A play highlighting the problem of youth suicide was the inaugural Northland Health Sector Awards' supreme winner at an event celebrating the initiatives, quality and successes of people working for and alongside Northland Health.
The evocative play, Matanui, was written and directed by Whangarei playwright Bryan Divers, sponsored by Northland District Health Board, and toured around Northland schools as a response to a spike in Northland youth suicide figures in late 2012. The award was for 'Building Whanau and Youth Resilience in Te Tai Tokerau'.
Saturday night's awards evening included the Matariki Hauora Maori Awards, honouring Maori health initiatives and the integration of tikanga, or cultural practice, into clinical and community services over the past two years.
The themes for both the Matariki and Northland Health Awards - and at the heart of the initiatives being recognised - were "people first", "respect", "caring".
NDHB chief executive Nick Chamberlain said that reflected the organisation's service plan, titled Working as One/Kotahitanga.
Guest speaker Middlemore Hospital intensive care specialist David Galler, a former Principal Medical Adviser to the Ministry of Health and Director General of Health, congratulated Northland Health for its achievements, attitude and determination to make groundbreaking change under the banner of "people first".

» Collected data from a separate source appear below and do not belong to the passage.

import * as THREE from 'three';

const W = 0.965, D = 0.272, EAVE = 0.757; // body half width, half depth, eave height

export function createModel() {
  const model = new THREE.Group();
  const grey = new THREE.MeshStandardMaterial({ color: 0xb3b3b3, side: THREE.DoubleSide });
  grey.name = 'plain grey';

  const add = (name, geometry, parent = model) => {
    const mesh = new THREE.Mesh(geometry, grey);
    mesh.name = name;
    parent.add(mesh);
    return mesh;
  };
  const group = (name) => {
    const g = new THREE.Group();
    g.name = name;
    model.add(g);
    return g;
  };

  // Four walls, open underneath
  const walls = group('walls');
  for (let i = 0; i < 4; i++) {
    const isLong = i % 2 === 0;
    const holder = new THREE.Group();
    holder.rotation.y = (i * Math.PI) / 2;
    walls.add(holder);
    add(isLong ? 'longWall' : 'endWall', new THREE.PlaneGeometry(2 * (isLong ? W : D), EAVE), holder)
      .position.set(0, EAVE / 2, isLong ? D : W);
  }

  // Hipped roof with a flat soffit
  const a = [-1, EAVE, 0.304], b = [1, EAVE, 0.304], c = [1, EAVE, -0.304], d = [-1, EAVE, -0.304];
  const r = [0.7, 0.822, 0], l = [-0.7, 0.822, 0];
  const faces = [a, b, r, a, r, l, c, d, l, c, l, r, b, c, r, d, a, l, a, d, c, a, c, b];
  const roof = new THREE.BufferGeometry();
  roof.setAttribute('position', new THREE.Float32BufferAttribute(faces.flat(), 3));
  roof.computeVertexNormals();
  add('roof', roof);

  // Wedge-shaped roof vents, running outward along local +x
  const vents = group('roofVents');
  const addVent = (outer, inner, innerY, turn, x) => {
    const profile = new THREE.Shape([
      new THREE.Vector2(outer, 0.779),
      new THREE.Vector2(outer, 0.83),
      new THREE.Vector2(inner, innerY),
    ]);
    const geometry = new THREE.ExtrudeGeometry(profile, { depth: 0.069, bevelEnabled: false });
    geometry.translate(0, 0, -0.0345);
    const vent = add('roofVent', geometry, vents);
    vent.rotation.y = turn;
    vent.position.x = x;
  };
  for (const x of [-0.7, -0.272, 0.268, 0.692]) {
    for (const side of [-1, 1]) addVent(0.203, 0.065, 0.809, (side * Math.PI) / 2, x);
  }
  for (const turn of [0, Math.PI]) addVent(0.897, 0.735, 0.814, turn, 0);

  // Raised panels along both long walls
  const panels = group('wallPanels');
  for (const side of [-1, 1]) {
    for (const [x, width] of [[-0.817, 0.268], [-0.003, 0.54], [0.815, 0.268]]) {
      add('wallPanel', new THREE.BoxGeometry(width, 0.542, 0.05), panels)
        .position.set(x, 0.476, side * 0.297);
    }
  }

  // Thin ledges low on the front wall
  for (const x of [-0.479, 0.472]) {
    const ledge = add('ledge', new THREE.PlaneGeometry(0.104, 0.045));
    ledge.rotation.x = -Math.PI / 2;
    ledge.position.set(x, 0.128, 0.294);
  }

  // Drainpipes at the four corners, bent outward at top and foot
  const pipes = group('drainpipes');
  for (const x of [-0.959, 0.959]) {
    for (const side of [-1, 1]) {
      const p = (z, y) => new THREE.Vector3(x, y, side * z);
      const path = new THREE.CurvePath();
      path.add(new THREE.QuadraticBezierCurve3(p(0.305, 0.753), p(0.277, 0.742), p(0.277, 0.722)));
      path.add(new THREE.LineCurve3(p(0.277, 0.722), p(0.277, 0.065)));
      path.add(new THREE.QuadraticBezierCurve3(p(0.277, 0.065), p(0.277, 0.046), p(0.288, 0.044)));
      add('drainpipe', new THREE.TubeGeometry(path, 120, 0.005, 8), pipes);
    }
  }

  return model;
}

Dr Galler said it was up to health boards and providers to decide what needed to be done for their communities and take the initiative.
"Don't wait for the Government to make decisions or help you," he said. "Governments will follow, as they tend to do".
The evening also saw two Northland surgeons, Jeremy (Jerry) Gathercole and Peter Milsom, honoured by the Fellows of the Royal Australasian College of Surgeons (FRACS).
They are the first New Zealanders to be recognised in the Outstanding Service to the Community Award established in late 2012.
Mr Gathercole will retire this year after working at Whangarei Hospital since the mid-1980s. His award recognises the New Zealand model he created for childhood middle ear diseases with the ear caravan service in Northland and the 'Grommet Blitz' early intervention programme for glue ear in children.
Retired now, Mr Milsom served Northland as a general practitioner, obstetrician and surgeon. Former colleagues paid tribute to Mr Milsom's efforts in streamlining acute and elective surgery services in Northland, championing rural hospitals and taking opportunities to upskill, even well into his career.
Mr Gathercole and Mr Milsom were praised for their teaching skills, rapport with people and popularity with medical students and junior staff.